“Darn right,”he said, “When they came down here and told us they could manage salmon, we thought they meant that we could manage to have salmon.”

"When I opened the meeting, the audience of hardworking men sat stiffly upright in their chairs with their arms folded, looking hostile, until one of them said, “Professor Botkin, do you believe that the salmon are declining?”"

"I replied honestly “I’ve just started this project and don’t know much of anything about salmon and don’t have any preconceived ideas. I’m just here to find out what is known.”"

"The audience immediately relaxed and became very helpful. By the end of the meeting, the leader of the fishing guides got up and said that the guides knew the rivers better than anybody, they spent 360 days a year on them, and they would be willing to make any measurements that would be helpful to our study.”"

"...Even more remarkable was that Jim had gotten a friend who knew a little about science to help him graph the two kinds of data. He brought in a huge hand-drawn graph (this was in the days before PowerPoint, and anyway, Jim wouldn’t have used that). A nonscientist actually doing an analysis of data. Once again, no government agency had gone this far."

"Sure enough, as Jim pointed out, if there was a high-water year, then four years later a lot of salmon swam upstream. If there was a low-water year, then four years later few salmon returned. Jim provided the first important insight into what might be a major factor influencing salmon abundance."

Rob Maris said...

Eduardo (12) sealevel quote: "It attained a maximum at the so called Midholocene High Stand, about 5000 years ago 2 meters higher than today, and has been declining, at these long time scales, since then.".

Oh, very interesting.
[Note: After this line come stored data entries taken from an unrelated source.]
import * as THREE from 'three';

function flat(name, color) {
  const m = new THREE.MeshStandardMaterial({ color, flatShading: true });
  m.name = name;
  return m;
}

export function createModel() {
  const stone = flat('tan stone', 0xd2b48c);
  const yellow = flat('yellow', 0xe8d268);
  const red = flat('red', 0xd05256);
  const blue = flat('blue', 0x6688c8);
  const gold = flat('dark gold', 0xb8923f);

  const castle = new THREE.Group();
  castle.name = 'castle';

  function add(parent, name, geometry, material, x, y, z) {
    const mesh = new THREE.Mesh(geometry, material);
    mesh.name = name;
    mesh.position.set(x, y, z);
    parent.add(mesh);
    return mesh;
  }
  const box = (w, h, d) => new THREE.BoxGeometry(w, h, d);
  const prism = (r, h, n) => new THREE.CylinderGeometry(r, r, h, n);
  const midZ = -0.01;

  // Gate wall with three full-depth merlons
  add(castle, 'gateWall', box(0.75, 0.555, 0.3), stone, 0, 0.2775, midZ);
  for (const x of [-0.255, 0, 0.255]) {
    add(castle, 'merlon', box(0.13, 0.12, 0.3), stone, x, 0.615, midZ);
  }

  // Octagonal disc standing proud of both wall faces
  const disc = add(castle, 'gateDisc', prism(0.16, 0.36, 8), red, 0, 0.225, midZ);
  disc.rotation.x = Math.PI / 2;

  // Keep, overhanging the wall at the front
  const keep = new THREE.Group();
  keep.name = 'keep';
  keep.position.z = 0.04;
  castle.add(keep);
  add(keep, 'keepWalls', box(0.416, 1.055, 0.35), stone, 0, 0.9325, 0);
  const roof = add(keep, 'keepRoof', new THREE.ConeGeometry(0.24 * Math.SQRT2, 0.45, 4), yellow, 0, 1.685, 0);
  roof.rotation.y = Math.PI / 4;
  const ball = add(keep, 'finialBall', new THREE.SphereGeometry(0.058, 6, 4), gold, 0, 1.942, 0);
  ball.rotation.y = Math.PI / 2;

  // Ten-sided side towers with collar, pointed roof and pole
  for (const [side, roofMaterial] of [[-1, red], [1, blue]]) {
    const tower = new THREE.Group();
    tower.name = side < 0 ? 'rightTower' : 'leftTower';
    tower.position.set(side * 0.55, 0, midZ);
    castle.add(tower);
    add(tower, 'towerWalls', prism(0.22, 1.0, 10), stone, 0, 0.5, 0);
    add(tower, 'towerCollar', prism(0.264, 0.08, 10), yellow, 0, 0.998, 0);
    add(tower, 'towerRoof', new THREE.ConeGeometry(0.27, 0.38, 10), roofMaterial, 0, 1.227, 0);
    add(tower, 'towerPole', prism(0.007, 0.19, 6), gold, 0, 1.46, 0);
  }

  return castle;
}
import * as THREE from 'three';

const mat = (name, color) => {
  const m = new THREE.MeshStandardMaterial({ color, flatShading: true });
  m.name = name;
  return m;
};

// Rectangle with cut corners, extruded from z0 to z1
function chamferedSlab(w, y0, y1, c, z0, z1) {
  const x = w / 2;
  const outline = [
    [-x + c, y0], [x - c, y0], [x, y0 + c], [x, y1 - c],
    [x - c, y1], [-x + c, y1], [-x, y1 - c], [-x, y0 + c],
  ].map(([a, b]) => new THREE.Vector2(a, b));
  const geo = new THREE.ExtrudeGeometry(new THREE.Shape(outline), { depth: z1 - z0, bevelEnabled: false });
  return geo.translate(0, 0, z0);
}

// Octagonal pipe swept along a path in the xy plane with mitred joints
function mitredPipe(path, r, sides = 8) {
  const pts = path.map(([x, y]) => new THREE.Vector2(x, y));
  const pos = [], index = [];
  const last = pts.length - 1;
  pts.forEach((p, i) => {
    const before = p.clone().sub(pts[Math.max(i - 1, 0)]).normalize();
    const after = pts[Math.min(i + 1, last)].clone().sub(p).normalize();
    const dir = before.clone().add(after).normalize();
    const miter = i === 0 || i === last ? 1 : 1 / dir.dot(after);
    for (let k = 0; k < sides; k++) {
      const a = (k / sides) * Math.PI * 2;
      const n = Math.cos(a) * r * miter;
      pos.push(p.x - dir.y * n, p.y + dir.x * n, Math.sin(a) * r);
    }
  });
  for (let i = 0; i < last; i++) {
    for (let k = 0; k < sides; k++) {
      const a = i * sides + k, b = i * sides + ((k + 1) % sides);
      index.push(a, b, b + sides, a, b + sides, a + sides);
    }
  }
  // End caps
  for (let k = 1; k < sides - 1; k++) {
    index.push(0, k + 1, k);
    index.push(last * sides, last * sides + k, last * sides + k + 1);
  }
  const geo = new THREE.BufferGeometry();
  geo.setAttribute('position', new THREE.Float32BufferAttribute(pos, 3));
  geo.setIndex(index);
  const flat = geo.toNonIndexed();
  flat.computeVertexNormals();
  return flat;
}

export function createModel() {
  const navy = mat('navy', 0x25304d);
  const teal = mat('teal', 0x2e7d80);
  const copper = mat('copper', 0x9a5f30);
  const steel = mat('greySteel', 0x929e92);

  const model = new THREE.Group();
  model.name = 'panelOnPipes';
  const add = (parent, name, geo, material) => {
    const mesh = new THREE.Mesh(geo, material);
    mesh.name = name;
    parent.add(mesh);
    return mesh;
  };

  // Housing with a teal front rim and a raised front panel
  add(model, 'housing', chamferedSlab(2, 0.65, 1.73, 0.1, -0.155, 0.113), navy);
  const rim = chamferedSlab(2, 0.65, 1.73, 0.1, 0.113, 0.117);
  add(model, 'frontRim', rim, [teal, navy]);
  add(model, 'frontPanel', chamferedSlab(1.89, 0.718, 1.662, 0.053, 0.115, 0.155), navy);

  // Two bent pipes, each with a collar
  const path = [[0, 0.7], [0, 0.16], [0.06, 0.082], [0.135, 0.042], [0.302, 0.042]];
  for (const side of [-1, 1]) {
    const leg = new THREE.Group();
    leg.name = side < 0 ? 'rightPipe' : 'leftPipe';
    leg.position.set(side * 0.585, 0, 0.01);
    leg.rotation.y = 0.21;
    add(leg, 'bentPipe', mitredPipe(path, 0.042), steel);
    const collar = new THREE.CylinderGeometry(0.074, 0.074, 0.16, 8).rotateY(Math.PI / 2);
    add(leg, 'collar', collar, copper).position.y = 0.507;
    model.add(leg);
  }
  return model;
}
Until recently, my knowledge about this stems from a book "Wattenmeer", Abrahamse/Veenstra, 1976, where it is stated that sea level is rising continuously - only the rate be decreasing on time scales of several hundred years.
I'm looking forward to your intended posting containing up to date data.